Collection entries
---

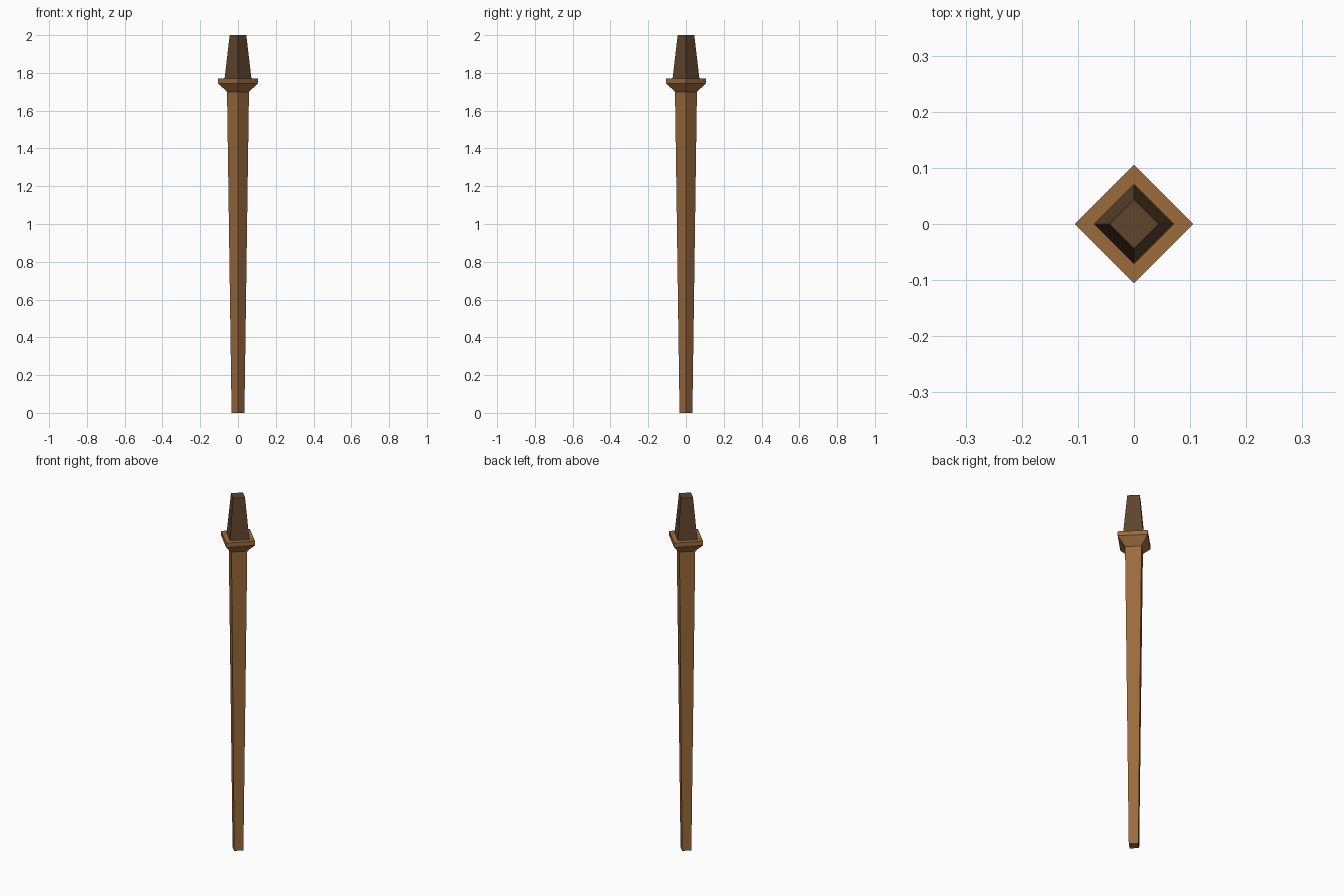
import bpy, bmesh, math

if "Cube" in bpy.data.objects:
    bpy.data.objects.remove(bpy.data.objects["Cube"])


def material(name, rgb):
    mat = bpy.data.materials.new(name)
    mat.diffuse_color = (*rgb, 1)
    mat.use_nodes = True
    mat.node_tree.nodes["Principled BSDF"].inputs["Base Color"].default_value = mat.diffuse_color
    return mat


def square_lathe(name, profile, mat):
    """Closed four-sided solid, corners on the x and y axes, from (radius, z) pairs."""
    bm = bmesh.new()
    rings = [[bm.verts.new((r * math.cos(k * math.pi / 2), r * math.sin(k * math.pi / 2), z))
              for k in range(4)] for r, z in profile]
    for low, high in zip(rings, rings[1:]):
        for k in range(4):
            n = (k + 1) % 4
            bm.faces.new((low[k], low[n], high[n], high[k]))
    bm.faces.new(rings[0][::-1])
    bm.faces.new(rings[-1])
    mesh = bpy.data.meshes.new(name)
    bm.to_mesh(mesh)
    bm.free()
    mesh.materials.append(mat)
    obj = bpy.data.objects.new(name, mesh)
    bpy.context.collection.objects.link(obj)
    return obj


wood = material("wood", (0.33, 0.145, 0.045))
charred = material("charred_wood", (0.115, 0.06, 0.025))

# Long shaft, widening upward
square_lathe("shaft", [(0.034, 0), (0.058, 1.70)], wood)
# Flared collar with a thin upright rim
square_lathe("collar", [(0.058, 1.70), (0.106, 1.745), (0.106, 1.77)], wood)
# Dark tapered head
square_lathe("head", [(0.071, 1.77), (0.044, 2.0)], charred)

---

■ **ACTIVITY**
Word for word, restate all of the records. Exclude the pictures.

■ **WRITTEN ANSWER**
import bpy, bmesh, math

if "Cube" in bpy.data.objects:
    bpy.data.objects.remove(bpy.data.objects["Cube"])


def material(name, rgb):
    mat = bpy.data.materials.new(name)
    mat.diffuse_color = (*rgb, 1)
    mat.use_nodes = True
    mat.node_tree.nodes["Principled BSDF"].inputs["Base Color"].default_value = mat.diffuse_color
    return mat


def square_lathe(name, profile, mat):
    """Closed four-sided solid, corners on the x and y axes, from (radius, z) pairs."""
    bm = bmesh.new()
    rings = [[bm.verts.new((r * math.cos(k * math.pi / 2), r * math.sin(k * math.pi / 2), z))
              for k in range(4)] for r, z in profile]
    for low, high in zip(rings, rings[1:]):
        for k in range(4):
            n = (k + 1) % 4
            bm.faces.new((low[k], low[n], high[n], high[k]))
    bm.faces.new(rings[0][::-1])
    bm.faces.new(rings[-1])
    mesh = bpy.data.meshes.new(name)
    bm.to_mesh(mesh)
    bm.free()
    mesh.materials.append(mat)
    obj = bpy.data.objects.new(name, mesh)
    bpy.context.collection.objects.link(obj)
    return obj


wood = material("wood", (0.33, 0.145, 0.045))
charred = material("charred_wood", (0.115, 0.06, 0.025))

# Long shaft, widening upward
square_lathe("shaft", [(0.034, 0), (0.058, 1.70)], wood)
# Flared collar with a thin upright rim
square_lathe("collar", [(0.058, 1.70), (0.106, 1.745), (0.106, 1.77)], wood)
# Dark tapered head
square_lathe("head", [(0.071, 1.77), (0.044, 2.0)], charred)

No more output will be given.